** Supplied data follows **

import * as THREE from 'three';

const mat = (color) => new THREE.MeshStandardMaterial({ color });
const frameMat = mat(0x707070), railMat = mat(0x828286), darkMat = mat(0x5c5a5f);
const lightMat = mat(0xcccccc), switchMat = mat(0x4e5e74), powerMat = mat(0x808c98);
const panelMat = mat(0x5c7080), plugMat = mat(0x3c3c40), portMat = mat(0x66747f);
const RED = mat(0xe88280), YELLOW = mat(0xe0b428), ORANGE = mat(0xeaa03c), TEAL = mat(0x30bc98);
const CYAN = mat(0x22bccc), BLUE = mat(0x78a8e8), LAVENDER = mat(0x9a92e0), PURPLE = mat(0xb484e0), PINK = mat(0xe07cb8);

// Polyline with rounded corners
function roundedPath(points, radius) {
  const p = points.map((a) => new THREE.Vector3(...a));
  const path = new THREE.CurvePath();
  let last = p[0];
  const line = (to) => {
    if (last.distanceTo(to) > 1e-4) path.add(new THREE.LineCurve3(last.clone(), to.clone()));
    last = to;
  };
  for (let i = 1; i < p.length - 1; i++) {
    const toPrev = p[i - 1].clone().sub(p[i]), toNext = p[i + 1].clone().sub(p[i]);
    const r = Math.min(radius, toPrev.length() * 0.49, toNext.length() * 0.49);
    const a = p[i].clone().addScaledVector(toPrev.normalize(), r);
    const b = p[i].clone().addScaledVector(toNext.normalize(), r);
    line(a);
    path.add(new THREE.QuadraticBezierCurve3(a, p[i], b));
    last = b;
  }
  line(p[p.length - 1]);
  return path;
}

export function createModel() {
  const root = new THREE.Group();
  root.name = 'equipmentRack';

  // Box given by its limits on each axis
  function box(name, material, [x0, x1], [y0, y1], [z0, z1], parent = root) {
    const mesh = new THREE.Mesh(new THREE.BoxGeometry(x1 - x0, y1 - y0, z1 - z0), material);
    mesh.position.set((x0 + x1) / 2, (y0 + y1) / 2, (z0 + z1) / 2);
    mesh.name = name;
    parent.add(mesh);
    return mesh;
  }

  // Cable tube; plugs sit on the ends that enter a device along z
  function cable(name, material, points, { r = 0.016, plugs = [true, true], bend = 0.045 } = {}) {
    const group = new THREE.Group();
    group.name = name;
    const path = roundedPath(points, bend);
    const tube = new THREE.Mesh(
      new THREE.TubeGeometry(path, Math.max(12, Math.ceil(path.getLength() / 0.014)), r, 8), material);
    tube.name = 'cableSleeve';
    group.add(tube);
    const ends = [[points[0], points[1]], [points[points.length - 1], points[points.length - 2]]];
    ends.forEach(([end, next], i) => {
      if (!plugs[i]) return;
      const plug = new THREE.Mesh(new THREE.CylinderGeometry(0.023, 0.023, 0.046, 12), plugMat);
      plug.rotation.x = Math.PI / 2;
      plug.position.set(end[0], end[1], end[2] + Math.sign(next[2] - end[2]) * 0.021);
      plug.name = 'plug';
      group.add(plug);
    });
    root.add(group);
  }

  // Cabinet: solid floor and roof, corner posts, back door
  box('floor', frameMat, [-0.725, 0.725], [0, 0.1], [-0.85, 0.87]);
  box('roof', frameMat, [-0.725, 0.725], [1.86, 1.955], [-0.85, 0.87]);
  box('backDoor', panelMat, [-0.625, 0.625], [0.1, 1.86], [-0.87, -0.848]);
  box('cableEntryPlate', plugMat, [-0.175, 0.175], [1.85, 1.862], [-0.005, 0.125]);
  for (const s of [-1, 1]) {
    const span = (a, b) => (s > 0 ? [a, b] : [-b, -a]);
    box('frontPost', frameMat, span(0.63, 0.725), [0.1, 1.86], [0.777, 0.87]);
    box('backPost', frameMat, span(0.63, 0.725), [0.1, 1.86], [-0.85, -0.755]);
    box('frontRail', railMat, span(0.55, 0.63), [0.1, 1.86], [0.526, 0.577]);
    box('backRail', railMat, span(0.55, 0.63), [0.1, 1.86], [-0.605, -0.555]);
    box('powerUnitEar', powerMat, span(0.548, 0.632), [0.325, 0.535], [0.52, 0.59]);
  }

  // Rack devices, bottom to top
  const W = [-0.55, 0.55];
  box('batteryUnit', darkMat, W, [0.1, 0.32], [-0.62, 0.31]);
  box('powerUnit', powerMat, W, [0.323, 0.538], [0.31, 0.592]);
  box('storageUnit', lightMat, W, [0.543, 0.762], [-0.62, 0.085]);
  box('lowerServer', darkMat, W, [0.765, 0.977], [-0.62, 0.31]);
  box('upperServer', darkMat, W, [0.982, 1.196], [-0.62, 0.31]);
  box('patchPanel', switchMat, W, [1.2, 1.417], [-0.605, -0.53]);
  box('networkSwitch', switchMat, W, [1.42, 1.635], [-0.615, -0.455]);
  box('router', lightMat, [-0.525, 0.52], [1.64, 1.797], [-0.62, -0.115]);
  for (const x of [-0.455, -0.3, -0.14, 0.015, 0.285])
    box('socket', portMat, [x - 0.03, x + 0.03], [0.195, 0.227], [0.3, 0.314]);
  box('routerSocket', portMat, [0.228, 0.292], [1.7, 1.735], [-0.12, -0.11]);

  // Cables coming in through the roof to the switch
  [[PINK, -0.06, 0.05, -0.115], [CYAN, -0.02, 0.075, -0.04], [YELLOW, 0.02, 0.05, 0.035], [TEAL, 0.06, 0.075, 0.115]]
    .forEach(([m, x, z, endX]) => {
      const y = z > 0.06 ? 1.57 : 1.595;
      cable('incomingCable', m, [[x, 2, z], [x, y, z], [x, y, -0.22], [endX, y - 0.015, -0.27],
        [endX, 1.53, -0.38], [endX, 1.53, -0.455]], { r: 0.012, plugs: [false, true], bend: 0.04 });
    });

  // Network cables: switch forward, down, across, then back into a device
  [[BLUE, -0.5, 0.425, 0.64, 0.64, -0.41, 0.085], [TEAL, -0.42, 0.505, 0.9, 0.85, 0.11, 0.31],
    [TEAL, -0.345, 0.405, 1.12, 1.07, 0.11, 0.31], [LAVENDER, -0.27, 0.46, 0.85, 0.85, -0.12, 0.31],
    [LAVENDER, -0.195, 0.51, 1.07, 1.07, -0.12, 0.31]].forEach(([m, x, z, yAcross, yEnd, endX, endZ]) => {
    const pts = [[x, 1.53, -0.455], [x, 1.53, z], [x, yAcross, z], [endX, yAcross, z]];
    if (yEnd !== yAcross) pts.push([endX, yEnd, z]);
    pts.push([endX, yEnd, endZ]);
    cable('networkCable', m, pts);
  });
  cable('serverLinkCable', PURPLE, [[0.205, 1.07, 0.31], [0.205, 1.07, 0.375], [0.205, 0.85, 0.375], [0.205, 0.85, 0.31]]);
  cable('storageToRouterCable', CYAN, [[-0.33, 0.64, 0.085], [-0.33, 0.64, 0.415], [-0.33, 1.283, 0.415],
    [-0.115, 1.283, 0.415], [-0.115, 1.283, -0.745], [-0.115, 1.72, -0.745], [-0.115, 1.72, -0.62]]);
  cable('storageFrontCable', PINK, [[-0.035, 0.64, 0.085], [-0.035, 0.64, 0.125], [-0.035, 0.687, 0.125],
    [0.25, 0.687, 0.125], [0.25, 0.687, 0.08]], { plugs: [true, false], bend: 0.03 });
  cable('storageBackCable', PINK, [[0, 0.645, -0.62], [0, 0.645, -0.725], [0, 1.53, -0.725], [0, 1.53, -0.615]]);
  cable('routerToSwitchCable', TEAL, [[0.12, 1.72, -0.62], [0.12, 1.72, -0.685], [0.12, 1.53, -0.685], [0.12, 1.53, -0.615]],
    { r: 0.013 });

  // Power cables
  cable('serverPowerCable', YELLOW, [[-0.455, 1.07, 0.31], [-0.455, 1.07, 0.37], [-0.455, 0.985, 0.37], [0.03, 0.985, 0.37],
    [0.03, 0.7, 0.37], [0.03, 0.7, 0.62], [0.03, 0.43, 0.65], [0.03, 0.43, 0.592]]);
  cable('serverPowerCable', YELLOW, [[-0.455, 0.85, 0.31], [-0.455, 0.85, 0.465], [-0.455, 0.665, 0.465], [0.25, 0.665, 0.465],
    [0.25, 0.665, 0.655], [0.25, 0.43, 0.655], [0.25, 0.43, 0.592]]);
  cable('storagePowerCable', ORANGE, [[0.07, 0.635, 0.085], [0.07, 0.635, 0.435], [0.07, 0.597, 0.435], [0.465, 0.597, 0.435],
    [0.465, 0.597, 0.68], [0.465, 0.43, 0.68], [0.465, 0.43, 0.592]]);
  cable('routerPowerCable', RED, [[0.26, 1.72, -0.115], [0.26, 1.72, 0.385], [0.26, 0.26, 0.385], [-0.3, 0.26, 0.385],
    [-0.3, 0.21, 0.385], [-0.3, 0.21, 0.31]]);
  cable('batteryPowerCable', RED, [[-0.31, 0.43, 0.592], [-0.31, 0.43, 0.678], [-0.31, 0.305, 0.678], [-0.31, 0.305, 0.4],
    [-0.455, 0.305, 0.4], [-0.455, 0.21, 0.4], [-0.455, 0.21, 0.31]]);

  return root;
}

** End of Supplied data **

__Task objective__: Return every line in the records that includes the string "forEach".

__Solution to this problem__:
    ends.forEach(([end, next], i) => {
    .forEach(([m, x, z, endX]) => {
    [LAVENDER, -0.195, 0.51, 1.07, 1.07, -0.12, 0.31]].forEach(([m, x, z, yAcross, yEnd, endX, endZ]) => {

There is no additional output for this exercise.